I was initially ecstatic when I first heard about Nicolas Cage starring in Renfield. As a fan of 1931’s Dracula, I thought he could make an absolutely stellar Renfield. Being inspired by Dwight Frye’s unhinged performance could have made for one of my favorite things ever put to film. However, once I saw the first trailer for Chris McKay’s movie, I hoped this would be a wildly fun time at the movies despite having to shift my expectations. I’m pleased to report it definitely is.
Set in current times, Renfield follows the titular character as he sets out to find a suitable place for he and his master to make home that’s convenient for his benefactor’s…unique dietary needs.
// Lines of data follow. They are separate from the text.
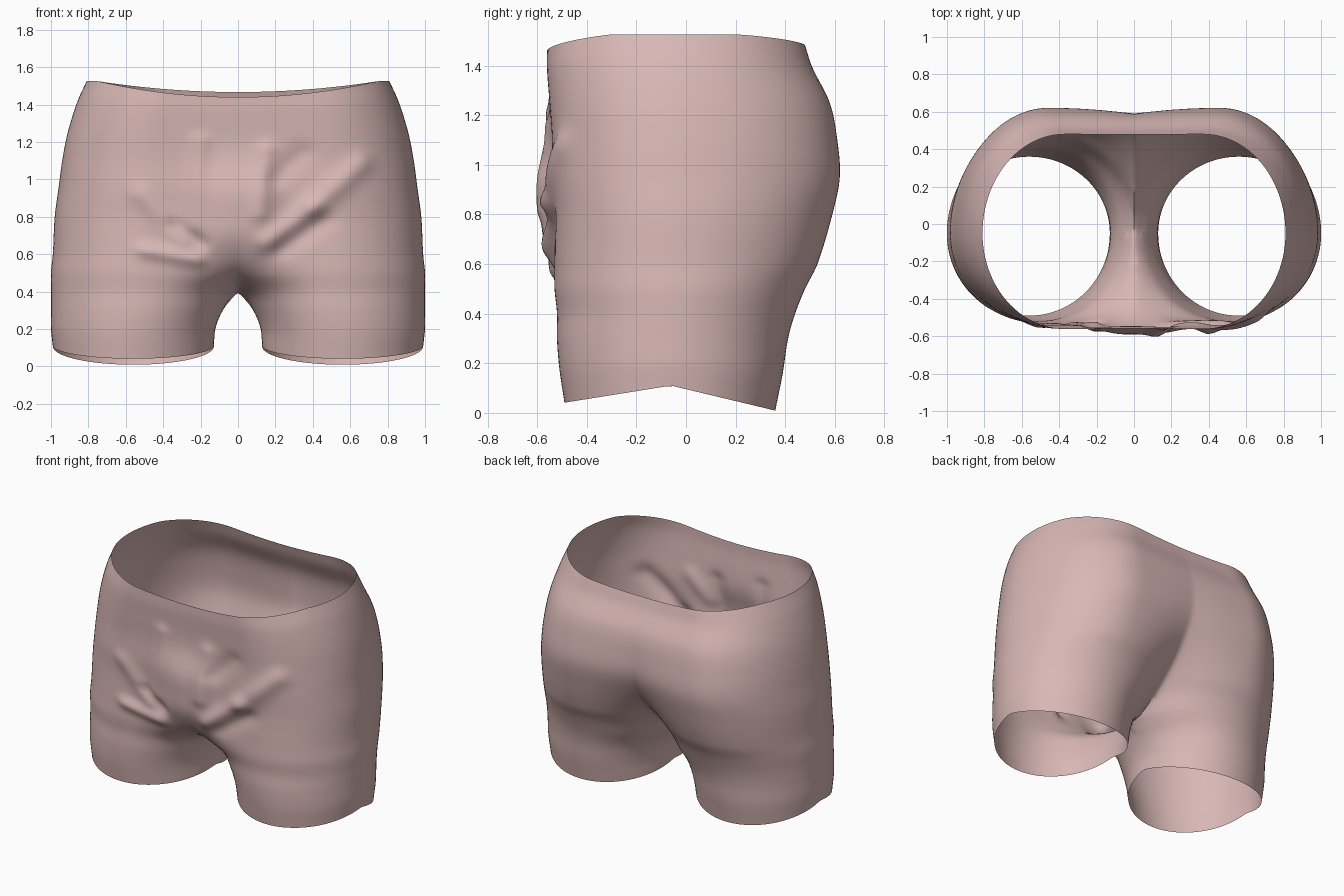
import bpy, bmesh, math
from mathutils import Vector

old = bpy.data.objects.get("Cube")
if old:
    bpy.data.objects.remove(old)

# Levels: height, outer x, leg axis x, front y, back y, front join, back join
# (join above 1 = separate legs, below 1 = halves merged at the middle)
LEVELS = [
    (.10, .99, .56, -.49, .36, 1.30, 1.30),
    (.20, 1.0, .55, -.51, .39, 1.28, 1.28),
    (.30, 1.0, .53, -.52, .41, 1.18, 1.18),
    (.40, 1.0, .51, -.52, .44, 1.0, 1.0),
    (.50, 1.0, .50, -.53, .48, .60, .90),
    (.60, .99, .49, -.53, .53, .30, .78),
    (.80, .98, .47, -.53, .59, .15, .50),
    (.95, .96, .46, -.54, .62, .12, .34),
    (1.1, .94, .45, -.54, .61, .10, .25),
    (1.25, .91, .43, -.55, .58, .10, .18),
    (1.4, .86, .40, -.56, .51, .10, .12),
    (1.5, .81, .37, -.56, .48, .10, .10),
]
ROWS, OUTER, INNER = 84, 48, 22


def level_at(z):
    """Smoothly interpolated level values at height z."""
    last = len(LEVELS) - 1
    i = 0
    while i < last - 1 and z > LEVELS[i + 1][0]:
        i += 1
    a, b = LEVELS[i], LEVELS[i + 1]
    p, n = LEVELS[max(i - 1, 0)], LEVELS[min(i + 2, last)]
    h = b[0] - a[0]
    t = (z - a[0]) / h
    out = []
    for k in range(1, len(a)):
        ma = (b[k] - p[k]) / (b[0] - p[0]) * h
        mb = (n[k] - a[k]) / (n[0] - a[0]) * h
        out.append((2*t**3 - 3*t*t + 1) * a[k] + (t**3 - 2*t*t + t) * ma
                   + (3*t*t - 2*t**3) * b[k] + (t**3 - t*t) * mb)
    return out


def ring(z):
    """Outline of one half: outer hip arc, then the inner back and front."""
    xo, xc, yf, yb, jf, jb = level_at(z)
    yc = -.05
    pts = []
    for i in range(OUTER + 1):
        ang = math.pi * (i / OUTER - .5)
        depth = yb - yc if ang > 0 else yc - yf
        pts.append((xc + (xo - xc) * math.cos(ang), yc + depth * math.sin(ang)))

    def inner(join, y_far):
        reach = xc / join
        end = min(reach, xc + .05)
        arc = []
        for i in range(1, INNER + 1):
            d = end * math.sin(i / INNER * math.pi / 2)
            arc.append((xc - d, yc + (y_far - yc) * math.sqrt(max(0, 1 - (d / reach)**2))))
        return arc

    return pts + inner(jb, yb) + inner(jf, yf)[::-1]


def rim_shift(x, y, t):
    """Curved waist edge and notched leg hems."""
    low, high = max(0, 1 - t / .2), max(0, (t - .75) / .25)
    hem = -.16 * abs(y + .06) if y < -.06 else -.24 * abs(y + .06)
    base = 1.44 if y < 0 else 1.467
    waist = base + (1.525 - base) * min(1, abs(x) / .75)**2 - 1.5
    return (hem + .01) * low**2 + waist * high**2


# Cloth folds on the front: start, end, width, height
FOLDS = [
    ((.16, .66), (.40, .85), .055, .030),
    ((.40, .85), (.66, 1.08), .06, .028),
    ((.15, 1.15), (.12, .82), .05, .022),
    ((-.2, 1.2), (-.24, .75), .045, .018),
    ((-.52, .92), (-.3, .68), .05, .018),
    ((-.5, .62), (-.22, .57), .04, .025),
    ((-.34, .76), (-.2, .66), .035, -.02),
    ((.22, .62), (.46, .78), .05, -.018),
    ((.2, 1.0), (.34, 1.14), .05, -.015),
]


def fold_depth(x, z):
    # Central pouch, steeper at its lower edge
    drop = .27 if z > .8 else .20
    depth = .06 * math.exp(-(abs(x) / .21)**3 - (abs(z - .8) / drop)**3)
    for a, b, width, amp in FOLDS:
        a, b, p = Vector(a), Vector(b), Vector((x, z))
        t = max(0, min(1, (p - a).dot(b - a) / (b - a).length_squared))
        depth += amp * math.exp(-((p - a.lerp(b, t)).length / width)**2)
    return depth


# One half as a tube, trimmed at the middle plane
bm = bmesh.new()
rings = []
for r in range(ROWS + 1):
    t = r / ROWS
    z = .1 + 1.4 * t
    rings.append([bm.verts.new((x, y, z + rim_shift(x, y, t))) for x, y in ring(z)])
for lo, hi in zip(rings, rings[1:]):
    for i in range(len(lo)):
        j = (i + 1) % len(lo)
        bm.faces.new((lo[i], lo[j], hi[j], hi[i]))
bmesh.ops.remove_doubles(bm, verts=bm.verts, dist=.0005)
bmesh.ops.bisect_plane(bm, geom=bm.verts[:] + bm.edges[:] + bm.faces[:], dist=.0005,
                       plane_co=(0, 0, 0), plane_no=(1, 0, 0), clear_inner=True)

# Other half, welded along the middle
bmesh.ops.mirror(bm, geom=bm.verts[:] + bm.edges[:] + bm.faces[:],
                 axis='X', merge_dist=.001)
bmesh.ops.remove_doubles(bm, verts=bm.verts, dist=.001)

# Soften the middle seams, leaving the rims alone
seam = [v for v in bm.verts if abs(v.co.x) < .14 and .36 < v.co.z < 1.4 and not v.is_boundary]
for _ in range(5):
    bmesh.ops.smooth_vert(bm, verts=seam, factor=.5,
                          use_axis_x=True, use_axis_y=True, use_axis_z=True)

# Raise the front folds
for v in bm.verts:
    front = max(0, min(1, (-v.co.y - .3) / .18))
    if front:
        v.co.y -= fold_depth(v.co.x, v.co.z) * front
bmesh.ops.recalc_face_normals(bm, faces=bm.faces)

mesh = bpy.data.meshes.new("shorts")
bm.to_mesh(mesh)
bm.free()
shorts = bpy.data.objects.new("shorts", mesh)
bpy.context.collection.objects.link(shorts)

# Cloth colour
cloth = bpy.data.materials.new("dusty_pink_cloth")
cloth.use_nodes = True
colour = (.69, .48, .465, 1)
cloth.diffuse_color = colour
cloth.node_tree.nodes["Principled BSDF"].inputs["Base Color"].default_value = colour
mesh.materials.append(cloth)

for o in bpy.context.selected_objects:
    o.select_set(False)
bpy.context.view_layer.objects.active = shorts
shorts.select_set(True)
bpy.ops.object.shade_smooth_by_angle(angle=math.radians(50))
As Renfield has had a front row seat to the advances global society has made, he becomes more and more aware of just how toxic his relationship is with the dark lord. As he tries to escape what is probably the most unique portrayal of a codependant relationship I’ve seen in recent memory, his controlling an domineering master does what he must to keep his most loyal servant’s knee bowed.
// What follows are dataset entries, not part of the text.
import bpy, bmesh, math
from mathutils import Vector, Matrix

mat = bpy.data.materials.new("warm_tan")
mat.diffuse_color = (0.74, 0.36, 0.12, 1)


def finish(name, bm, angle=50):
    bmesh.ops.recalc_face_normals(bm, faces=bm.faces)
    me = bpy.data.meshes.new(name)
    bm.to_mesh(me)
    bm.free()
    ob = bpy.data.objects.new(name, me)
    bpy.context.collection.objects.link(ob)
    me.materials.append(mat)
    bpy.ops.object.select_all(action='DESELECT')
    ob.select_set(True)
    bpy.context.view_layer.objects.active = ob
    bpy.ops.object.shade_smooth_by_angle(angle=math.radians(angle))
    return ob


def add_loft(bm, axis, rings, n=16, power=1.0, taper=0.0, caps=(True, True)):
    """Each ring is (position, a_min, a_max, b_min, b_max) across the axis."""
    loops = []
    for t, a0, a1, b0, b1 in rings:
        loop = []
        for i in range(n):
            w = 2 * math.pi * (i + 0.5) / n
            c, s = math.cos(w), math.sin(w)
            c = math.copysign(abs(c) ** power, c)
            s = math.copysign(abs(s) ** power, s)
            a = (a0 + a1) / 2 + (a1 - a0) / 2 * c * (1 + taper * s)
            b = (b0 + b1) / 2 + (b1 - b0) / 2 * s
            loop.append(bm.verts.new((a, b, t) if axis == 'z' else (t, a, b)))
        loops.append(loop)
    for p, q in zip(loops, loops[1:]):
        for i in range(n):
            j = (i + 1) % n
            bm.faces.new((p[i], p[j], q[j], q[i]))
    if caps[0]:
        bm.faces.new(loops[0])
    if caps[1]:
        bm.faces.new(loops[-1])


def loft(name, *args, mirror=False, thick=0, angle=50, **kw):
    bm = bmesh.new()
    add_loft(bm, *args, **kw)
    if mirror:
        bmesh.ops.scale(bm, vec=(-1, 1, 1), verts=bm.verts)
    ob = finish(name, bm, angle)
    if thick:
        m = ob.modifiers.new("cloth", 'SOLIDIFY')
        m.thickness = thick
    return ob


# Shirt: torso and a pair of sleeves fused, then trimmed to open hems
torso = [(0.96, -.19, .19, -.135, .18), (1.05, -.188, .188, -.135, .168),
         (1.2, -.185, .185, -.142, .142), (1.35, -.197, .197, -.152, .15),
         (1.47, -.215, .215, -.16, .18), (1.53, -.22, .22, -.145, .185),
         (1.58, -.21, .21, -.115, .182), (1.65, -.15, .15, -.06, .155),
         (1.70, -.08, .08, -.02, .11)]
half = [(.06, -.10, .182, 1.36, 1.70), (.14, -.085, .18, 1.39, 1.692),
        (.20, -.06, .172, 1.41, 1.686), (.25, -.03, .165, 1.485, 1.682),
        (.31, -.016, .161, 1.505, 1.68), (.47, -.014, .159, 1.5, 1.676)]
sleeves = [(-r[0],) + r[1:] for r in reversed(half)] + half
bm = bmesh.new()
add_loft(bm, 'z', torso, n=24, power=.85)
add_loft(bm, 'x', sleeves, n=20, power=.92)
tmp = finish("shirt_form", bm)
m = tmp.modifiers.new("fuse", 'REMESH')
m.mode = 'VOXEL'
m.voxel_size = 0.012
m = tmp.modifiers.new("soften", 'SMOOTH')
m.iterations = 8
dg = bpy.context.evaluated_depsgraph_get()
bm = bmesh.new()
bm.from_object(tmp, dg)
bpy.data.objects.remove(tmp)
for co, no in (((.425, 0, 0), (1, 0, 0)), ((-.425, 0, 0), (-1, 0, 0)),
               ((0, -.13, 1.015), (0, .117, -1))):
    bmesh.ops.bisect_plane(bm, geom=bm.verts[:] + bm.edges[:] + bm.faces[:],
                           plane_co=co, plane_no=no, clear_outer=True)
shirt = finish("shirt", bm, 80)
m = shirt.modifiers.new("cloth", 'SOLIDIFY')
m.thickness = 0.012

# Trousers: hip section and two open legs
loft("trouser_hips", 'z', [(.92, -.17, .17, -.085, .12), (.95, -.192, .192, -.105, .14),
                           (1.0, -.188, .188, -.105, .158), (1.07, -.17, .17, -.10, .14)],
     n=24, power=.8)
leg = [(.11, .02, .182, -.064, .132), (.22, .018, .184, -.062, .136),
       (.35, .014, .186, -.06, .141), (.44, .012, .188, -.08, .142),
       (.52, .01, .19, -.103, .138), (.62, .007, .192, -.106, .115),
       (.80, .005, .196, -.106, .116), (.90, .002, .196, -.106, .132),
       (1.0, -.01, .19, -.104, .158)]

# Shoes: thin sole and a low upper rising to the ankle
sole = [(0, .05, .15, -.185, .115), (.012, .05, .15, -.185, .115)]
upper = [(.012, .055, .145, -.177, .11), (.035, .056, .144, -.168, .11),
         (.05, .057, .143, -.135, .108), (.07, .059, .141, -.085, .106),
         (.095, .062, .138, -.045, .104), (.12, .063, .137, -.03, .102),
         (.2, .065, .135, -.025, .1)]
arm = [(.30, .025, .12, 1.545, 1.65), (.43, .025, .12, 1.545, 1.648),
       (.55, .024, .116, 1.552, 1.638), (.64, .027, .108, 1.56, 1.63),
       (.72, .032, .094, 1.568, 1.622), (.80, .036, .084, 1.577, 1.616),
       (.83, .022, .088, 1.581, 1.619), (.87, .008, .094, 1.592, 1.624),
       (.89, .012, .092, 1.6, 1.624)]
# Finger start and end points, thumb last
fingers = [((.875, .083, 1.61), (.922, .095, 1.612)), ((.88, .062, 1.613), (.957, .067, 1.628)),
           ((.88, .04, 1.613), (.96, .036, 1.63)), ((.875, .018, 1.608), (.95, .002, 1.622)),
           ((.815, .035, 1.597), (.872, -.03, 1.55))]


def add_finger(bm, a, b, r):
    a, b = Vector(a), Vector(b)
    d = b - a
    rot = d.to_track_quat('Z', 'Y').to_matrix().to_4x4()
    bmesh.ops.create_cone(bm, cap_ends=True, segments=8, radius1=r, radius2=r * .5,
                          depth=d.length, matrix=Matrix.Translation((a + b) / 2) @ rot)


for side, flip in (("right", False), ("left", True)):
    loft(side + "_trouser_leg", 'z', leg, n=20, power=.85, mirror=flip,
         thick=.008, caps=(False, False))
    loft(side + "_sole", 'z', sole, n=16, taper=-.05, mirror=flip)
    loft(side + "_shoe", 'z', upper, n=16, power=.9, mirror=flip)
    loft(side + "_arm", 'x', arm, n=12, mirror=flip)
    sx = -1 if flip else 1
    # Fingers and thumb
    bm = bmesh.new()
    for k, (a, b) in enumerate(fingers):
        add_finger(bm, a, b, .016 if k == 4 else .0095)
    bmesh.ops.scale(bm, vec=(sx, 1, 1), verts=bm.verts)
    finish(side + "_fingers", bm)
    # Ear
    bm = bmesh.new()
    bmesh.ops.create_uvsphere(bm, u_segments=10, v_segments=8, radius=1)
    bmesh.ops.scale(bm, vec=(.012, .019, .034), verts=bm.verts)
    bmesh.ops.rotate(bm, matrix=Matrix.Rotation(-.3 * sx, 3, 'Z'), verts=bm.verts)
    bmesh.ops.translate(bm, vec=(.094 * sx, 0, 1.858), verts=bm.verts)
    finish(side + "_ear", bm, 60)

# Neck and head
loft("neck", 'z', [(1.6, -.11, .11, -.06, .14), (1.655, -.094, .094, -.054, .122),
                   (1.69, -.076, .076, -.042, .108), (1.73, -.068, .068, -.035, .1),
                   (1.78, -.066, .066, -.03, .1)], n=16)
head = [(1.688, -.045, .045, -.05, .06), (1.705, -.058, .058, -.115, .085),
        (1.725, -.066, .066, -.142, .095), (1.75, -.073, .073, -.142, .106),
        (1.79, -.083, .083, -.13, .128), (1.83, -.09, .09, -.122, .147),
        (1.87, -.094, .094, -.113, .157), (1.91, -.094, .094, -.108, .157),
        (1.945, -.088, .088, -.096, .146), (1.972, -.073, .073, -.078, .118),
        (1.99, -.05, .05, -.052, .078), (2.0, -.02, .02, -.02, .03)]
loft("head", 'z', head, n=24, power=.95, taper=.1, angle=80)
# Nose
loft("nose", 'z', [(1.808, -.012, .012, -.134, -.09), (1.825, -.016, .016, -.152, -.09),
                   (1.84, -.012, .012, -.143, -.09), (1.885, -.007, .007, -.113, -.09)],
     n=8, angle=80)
The message behind the film is beyond heavy handed, but the performances absolutey keep the film afloat. The grace and charm that Nicholous Hoult brings to Renfield is genuine and irresistable. He has to walk a fine line between two worlds while not fully fitting in to either of them and he makes it look effortless. I’ve been a fan of the range Hoult regularly displays ever since another genre bender in Warm Bodies, and I love seeing him get back to those roots.
Awkwafina as a cop trying to live up to the example her deceased father set is heartbreaking while keeping her sarcastic sense of humor beautifully intact. Her interactions with Hoult’s Renfield are nothing short of charming.
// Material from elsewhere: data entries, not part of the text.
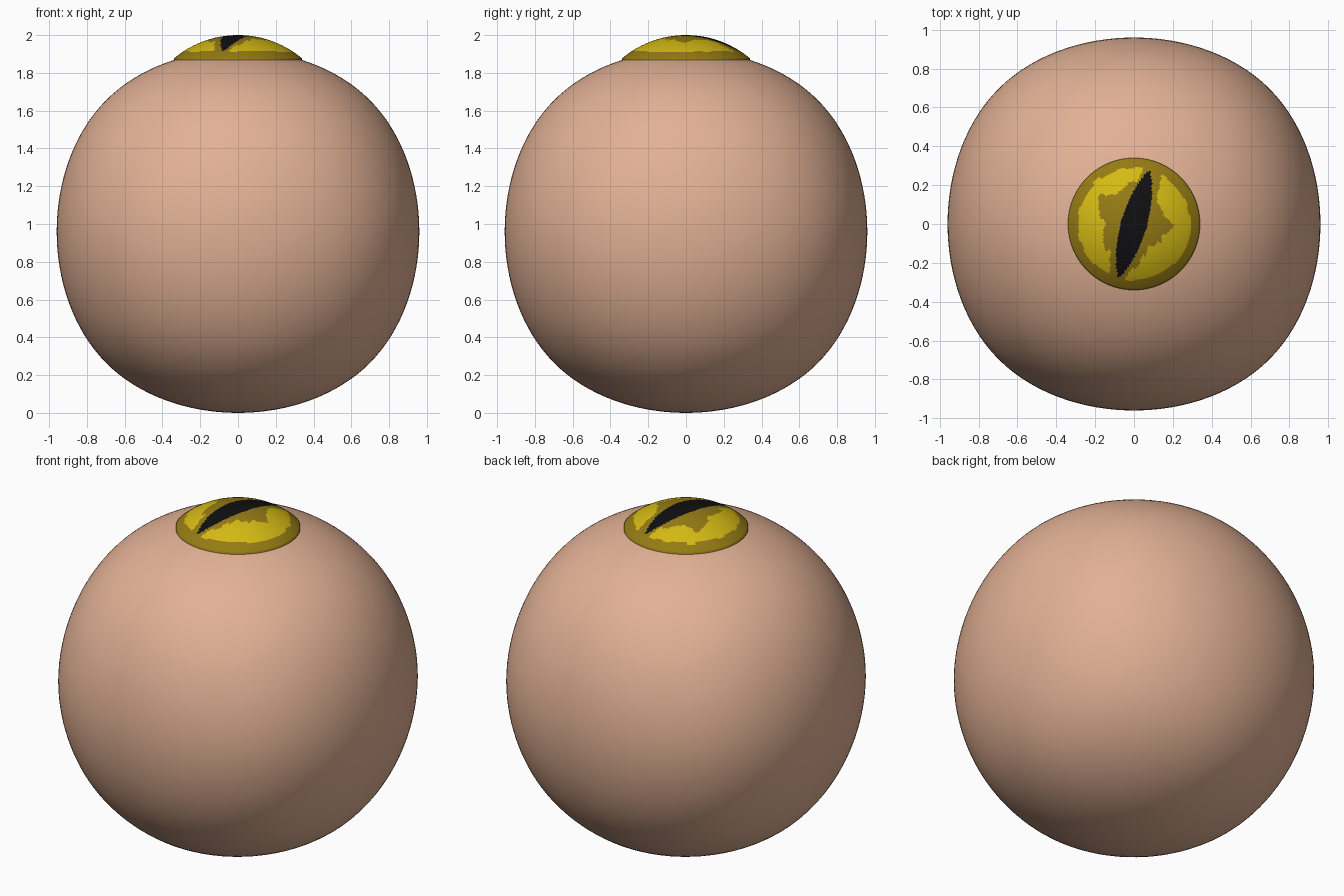
import bpy, bmesh, math, random

if "Cube" in bpy.data.objects:
    bpy.data.objects.remove(bpy.data.objects["Cube"])

random.seed(4)


def material(name, rgb):
    m = bpy.data.materials.new(name)
    m.diffuse_color = (*rgb, 1.0)
    m.use_nodes = True
    m.node_tree.nodes["Principled BSDF"].inputs["Base Color"].default_value = m.diffuse_color
    return m


skin = material("peach skin", (0.76, 0.44, 0.30))
olive = material("dark olive iris", (0.30, 0.195, 0.007))
yellow = material("bright yellow iris", (0.66, 0.49, 0.007))
black = material("black pupil", (0.005, 0.005, 0.006))


def add_object(name, bm, mats):
    for f in bm.faces:
        f.smooth = True
    me = bpy.data.meshes.new(name)
    bm.to_mesh(me)
    bm.free()
    for m in mats:
        me.materials.append(m)
    ob = bpy.data.objects.new(name, me)
    bpy.context.collection.objects.link(ob)
    return ob


# Eyeball: a subdivided cube, slightly squarer than a sphere
R = 0.96
bm = bmesh.new()
bmesh.ops.create_cube(bm, size=2 * R / 0.83951)
eyeball = add_object("eyeball", bm, [skin])
eyeball.location.z = R
sub = eyeball.modifiers.new("round", 'SUBSURF')
sub.levels = sub.render_levels = 5

# Inner edge of the bright iris patches: (angle in degrees, radius)
INNER = [(0, .20), (20, .165), (50, .18), (59, .25), (63, .33), (78, .33),
         (85, .23), (103, .205), (120, .19), (140, .22), (160, .18),
         (180, .155), (195, .16), (210, .17), (230, .20), (240, .24),
         (248, .32), (258, .32), (265, .25), (280, .20), (290, .16),
         (302, .12), (315, .16), (335, .15), (348, .17), (360, .20)]
SEG, RINGS, RIM, BULGE = 160, 44, 0.34, 0.527
rough_in = [random.uniform(-.016, .016) for _ in range(SEG // 4)]
rough_out = [random.uniform(-.008, .008) for _ in range(SEG // 4)]


def inner_radius(deg):
    for (a0, r0), (a1, r1) in zip(INNER, INNER[1:]):
        if a0 <= deg <= a1:
            return r0 + (r1 - r0) * (deg - a0) / (a1 - a0)
    return 0.2


def iris_colour(x, y):
    # slit pupil: a pointed lens tilted 16 degrees
    t = math.radians(16)
    u = x * math.cos(t) - y * math.sin(t)
    v = x * math.sin(t) + y * math.cos(t)
    if abs(v) < 0.288 and abs(u) < 0.066 * (1 - (v / 0.288) ** 2) ** 0.8:
        return 2
    r = math.hypot(x, y)
    deg = math.degrees(math.atan2(y, x)) % 360
    k = int(deg / 360 * len(rough_in)) % len(rough_in)
    if inner_radius(deg) + rough_in[k] < r < 0.29 + rough_out[k]:
        return 1
    return 0


# Cornea: shallow spherical cap made of rings, coloured face by face
bm = bmesh.new()
tip = bm.verts.new((0, 0, 2.0))
rings = []
for i in range(1, RINGS + 1):
    r = RIM * i / RINGS
    z = 2.0 - BULGE + math.sqrt(BULGE ** 2 - r * r)
    rings.append([bm.verts.new((r * math.cos(2 * math.pi * j / SEG),
                                r * math.sin(2 * math.pi * j / SEG), z))
                  for j in range(SEG)])
# short skirt that sinks the rim into the eyeball
rings.append([bm.verts.new((v.co.x, v.co.y, v.co.z - 0.02)) for v in rings[-1]])
for j in range(SEG):
    n = (j + 1) % SEG
    bm.faces.new((tip, rings[0][j], rings[0][n]))
    for a, b in zip(rings, rings[1:]):
        bm.faces.new((a[j], b[j], b[n], a[n]))
for f in bm.faces:
    c = f.calc_center_median()
    f.material_index = iris_colour(c.x, c.y)
add_object("iris_cap", bm, [olive, yellow, black])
When we look at the villains, we end up with two actors absolutely feasting on the scenery in positively delightful ways. Ben Schwartz gets some of the best laughs in the film as Tedward Lobo, the screwup son of vicious crime boss. The way his arc moves from a complete loser of a tool to a completely arrogant loser of a tool is grating in the best possible way.
Cage’s take on the Dracula character is obviously how he would play the prince of darkness, but I was still pleasantly surprised. He’s clearly inspired by Bela Lugosi (more on that later), but brings his own quirk and imagination to the character. He never breaks from the menace required in Dracula no matter how silly things may get around him, and this is crucial for the story the filmmakers are trying to tell.
Having seen Robert Kirkman give interviews around projects outside The Walking Dead, it makes total sense that he was involved in writing this film. Along with cowriter Ryan Ridley, the film has true affection for the original film. I was speaking with a friend about my initial expectations right before the film, and I practically bounced in my seat with glee when I saw these actors digitally inserted into the 1931 film. It’s obvious that Cage is having the time of his life recreating arguably the greatest Universal monster movie. While focused on giving the audience a bloody good time, it’s clear there’s a love and admiration for the original film on display. It’s also REALLY bloody. There’s quite a bit of CG blood on display, but I wonder if that was to keep the film in R-rated territory.
The film has a wicked sense of humor that pops up from every corner you can think of. Using torn-off limbs as weapons, fountains of blood spurting from every part of the body and even the darkest moments of morbidity and abusive relationships elicit laughs continually.
Look, I wasn’t expecting Renfield to be a gigantic allegory for abusive relationships that has the subtlety of a sledghammer to the thumb. I was expecting a bloody good time and Renfield delivers in every way I could ask for. It’s also a film about empowering a victim to stand up against their abuser that is displayed in several relationships in the film. It’s completely understandable if that’s too much for you, but I found it to be a worthy attempt at using the tropes around horror and comedy to actually have something to say.